Exercise directions: What you return must be exactly the lines from the one containing "face('backFace', -0.355, -0.44, 0.775, [0.07, 0.06]);" through the close of the listing, both included.

Material to process:
--*--

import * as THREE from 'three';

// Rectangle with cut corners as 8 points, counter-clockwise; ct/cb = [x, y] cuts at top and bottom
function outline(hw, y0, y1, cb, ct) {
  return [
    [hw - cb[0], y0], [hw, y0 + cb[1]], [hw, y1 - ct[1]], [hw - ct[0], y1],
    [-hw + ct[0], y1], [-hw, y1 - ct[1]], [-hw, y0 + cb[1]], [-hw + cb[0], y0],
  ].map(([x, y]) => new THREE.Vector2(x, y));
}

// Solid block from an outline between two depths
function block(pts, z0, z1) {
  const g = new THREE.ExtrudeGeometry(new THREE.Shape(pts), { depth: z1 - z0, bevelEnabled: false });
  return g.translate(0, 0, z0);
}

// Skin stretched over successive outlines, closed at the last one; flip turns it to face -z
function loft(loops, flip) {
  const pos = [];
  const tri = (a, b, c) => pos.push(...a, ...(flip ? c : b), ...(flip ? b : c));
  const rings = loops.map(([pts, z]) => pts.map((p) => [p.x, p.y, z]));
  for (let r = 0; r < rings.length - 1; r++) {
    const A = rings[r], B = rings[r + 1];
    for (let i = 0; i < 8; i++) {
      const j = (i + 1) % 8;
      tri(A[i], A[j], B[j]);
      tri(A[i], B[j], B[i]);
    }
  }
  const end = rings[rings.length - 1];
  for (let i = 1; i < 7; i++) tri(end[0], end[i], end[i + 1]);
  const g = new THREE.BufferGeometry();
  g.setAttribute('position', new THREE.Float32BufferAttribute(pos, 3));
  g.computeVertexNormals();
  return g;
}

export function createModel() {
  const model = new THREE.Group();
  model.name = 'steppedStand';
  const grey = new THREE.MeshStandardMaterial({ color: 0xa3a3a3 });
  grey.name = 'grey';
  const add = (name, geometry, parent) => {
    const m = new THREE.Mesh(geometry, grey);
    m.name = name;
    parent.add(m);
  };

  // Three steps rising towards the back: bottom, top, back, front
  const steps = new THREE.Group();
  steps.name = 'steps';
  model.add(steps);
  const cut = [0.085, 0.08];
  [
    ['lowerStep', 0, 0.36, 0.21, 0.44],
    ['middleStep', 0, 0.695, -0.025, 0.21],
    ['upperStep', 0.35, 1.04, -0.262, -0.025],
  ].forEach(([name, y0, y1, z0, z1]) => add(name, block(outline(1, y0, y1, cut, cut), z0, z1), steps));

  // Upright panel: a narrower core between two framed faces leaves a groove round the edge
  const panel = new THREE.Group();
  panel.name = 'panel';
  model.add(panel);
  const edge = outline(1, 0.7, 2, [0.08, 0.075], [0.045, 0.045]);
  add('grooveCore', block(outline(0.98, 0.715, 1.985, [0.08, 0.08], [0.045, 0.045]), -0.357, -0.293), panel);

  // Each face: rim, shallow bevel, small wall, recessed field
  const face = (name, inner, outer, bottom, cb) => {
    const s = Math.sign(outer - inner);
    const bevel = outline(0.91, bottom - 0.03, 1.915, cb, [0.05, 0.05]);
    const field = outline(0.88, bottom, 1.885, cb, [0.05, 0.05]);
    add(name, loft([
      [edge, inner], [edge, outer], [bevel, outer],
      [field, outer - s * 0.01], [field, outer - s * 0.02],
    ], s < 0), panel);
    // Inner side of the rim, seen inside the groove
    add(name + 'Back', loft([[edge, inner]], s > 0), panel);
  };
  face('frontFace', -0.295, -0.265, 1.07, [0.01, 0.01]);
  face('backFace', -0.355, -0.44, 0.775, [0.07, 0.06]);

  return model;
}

--*--

The answer:
  face('backFace', -0.355, -0.44, 0.775, [0.07, 0.06]);

  return model;
}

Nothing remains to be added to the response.